/---
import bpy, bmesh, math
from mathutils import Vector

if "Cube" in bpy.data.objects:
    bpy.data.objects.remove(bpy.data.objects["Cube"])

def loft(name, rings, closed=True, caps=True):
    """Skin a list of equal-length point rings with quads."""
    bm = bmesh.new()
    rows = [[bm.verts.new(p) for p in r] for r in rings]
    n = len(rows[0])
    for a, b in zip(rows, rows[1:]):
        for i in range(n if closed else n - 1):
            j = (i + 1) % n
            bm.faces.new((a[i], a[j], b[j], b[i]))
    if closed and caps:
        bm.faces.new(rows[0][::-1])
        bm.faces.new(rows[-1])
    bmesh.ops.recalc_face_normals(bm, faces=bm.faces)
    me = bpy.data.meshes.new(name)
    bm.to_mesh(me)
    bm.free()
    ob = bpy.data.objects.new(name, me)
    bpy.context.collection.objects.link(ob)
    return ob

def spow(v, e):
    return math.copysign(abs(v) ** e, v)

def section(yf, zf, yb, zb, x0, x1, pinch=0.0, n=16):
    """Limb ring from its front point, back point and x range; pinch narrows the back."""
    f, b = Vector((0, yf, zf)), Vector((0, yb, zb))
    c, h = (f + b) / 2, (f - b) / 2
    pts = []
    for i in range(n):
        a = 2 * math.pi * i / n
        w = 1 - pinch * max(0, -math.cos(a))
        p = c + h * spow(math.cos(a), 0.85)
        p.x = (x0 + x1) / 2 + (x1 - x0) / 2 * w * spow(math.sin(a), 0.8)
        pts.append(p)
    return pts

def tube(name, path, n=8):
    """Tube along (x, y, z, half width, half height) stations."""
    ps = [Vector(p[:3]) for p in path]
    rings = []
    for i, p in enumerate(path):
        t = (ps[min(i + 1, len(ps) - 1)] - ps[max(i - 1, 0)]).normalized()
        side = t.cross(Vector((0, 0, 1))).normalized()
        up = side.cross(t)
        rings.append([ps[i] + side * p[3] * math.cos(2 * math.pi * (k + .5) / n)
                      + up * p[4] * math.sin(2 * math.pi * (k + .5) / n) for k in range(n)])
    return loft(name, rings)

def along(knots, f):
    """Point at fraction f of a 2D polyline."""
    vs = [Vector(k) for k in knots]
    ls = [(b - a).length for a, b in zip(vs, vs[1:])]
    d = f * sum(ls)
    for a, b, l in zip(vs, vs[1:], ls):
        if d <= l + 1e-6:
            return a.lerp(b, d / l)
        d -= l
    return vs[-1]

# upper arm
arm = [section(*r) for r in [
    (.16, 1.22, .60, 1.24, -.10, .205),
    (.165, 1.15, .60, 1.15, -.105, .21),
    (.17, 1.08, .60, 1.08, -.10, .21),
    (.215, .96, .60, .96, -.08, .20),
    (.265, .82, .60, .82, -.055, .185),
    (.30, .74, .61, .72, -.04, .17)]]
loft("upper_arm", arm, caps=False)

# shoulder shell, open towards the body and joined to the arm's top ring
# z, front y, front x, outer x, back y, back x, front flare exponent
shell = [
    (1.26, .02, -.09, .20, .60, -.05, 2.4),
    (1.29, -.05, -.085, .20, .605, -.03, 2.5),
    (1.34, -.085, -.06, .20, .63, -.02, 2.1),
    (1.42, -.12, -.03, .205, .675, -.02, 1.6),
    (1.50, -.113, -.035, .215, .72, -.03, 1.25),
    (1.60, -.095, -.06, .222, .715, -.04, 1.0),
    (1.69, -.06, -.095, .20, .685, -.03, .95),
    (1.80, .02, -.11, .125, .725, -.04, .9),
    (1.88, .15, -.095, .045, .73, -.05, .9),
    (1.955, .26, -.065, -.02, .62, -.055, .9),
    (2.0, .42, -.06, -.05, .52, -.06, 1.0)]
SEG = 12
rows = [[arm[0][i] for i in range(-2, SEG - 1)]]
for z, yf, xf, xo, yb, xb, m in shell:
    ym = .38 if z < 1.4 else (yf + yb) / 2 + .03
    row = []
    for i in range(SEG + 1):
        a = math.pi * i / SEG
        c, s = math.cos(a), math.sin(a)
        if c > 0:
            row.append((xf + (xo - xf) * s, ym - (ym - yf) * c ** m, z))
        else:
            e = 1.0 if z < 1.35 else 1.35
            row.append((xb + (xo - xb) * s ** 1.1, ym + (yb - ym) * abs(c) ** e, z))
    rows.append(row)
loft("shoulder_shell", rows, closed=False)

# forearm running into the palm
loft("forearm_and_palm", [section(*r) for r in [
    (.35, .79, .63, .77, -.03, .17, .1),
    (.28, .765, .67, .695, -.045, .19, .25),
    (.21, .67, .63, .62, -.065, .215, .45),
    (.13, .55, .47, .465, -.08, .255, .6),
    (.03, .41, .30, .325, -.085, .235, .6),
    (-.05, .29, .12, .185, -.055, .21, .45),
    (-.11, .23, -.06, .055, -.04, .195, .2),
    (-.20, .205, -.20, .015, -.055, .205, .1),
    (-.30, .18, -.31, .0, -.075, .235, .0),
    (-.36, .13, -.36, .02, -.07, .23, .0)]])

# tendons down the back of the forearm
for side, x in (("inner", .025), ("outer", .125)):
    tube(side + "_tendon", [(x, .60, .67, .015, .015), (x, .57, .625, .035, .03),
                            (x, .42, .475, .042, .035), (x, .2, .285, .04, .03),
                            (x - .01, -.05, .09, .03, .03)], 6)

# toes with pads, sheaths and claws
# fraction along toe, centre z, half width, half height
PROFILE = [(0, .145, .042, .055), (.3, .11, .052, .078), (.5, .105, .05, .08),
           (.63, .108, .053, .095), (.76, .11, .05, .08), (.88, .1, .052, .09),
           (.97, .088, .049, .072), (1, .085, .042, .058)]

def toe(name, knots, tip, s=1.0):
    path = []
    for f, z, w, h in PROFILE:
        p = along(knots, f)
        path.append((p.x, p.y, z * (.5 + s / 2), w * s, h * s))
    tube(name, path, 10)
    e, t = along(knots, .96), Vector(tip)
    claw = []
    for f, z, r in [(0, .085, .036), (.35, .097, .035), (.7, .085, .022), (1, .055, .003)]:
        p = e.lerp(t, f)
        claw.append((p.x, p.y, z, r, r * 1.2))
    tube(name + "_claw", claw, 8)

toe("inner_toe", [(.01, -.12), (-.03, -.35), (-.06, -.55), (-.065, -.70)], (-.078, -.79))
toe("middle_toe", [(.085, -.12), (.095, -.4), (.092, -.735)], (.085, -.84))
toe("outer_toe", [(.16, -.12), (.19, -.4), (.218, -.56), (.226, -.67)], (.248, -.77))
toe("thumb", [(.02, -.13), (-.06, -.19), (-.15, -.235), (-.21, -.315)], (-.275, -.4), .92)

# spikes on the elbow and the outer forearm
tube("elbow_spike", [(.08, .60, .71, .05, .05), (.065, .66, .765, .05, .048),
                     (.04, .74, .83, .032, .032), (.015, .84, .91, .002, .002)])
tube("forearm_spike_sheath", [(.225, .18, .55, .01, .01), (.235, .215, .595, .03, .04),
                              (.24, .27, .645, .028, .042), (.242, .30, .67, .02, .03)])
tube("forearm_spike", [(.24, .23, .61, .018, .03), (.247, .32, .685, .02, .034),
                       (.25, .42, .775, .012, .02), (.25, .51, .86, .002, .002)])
\---
* _Your goal_: Using the data above, copy each line that contains "caps".

* _Output for this exercise_:
def loft(name, rings, closed=True, caps=True):
    if closed and caps:
loft("upper_arm", arm, caps=False)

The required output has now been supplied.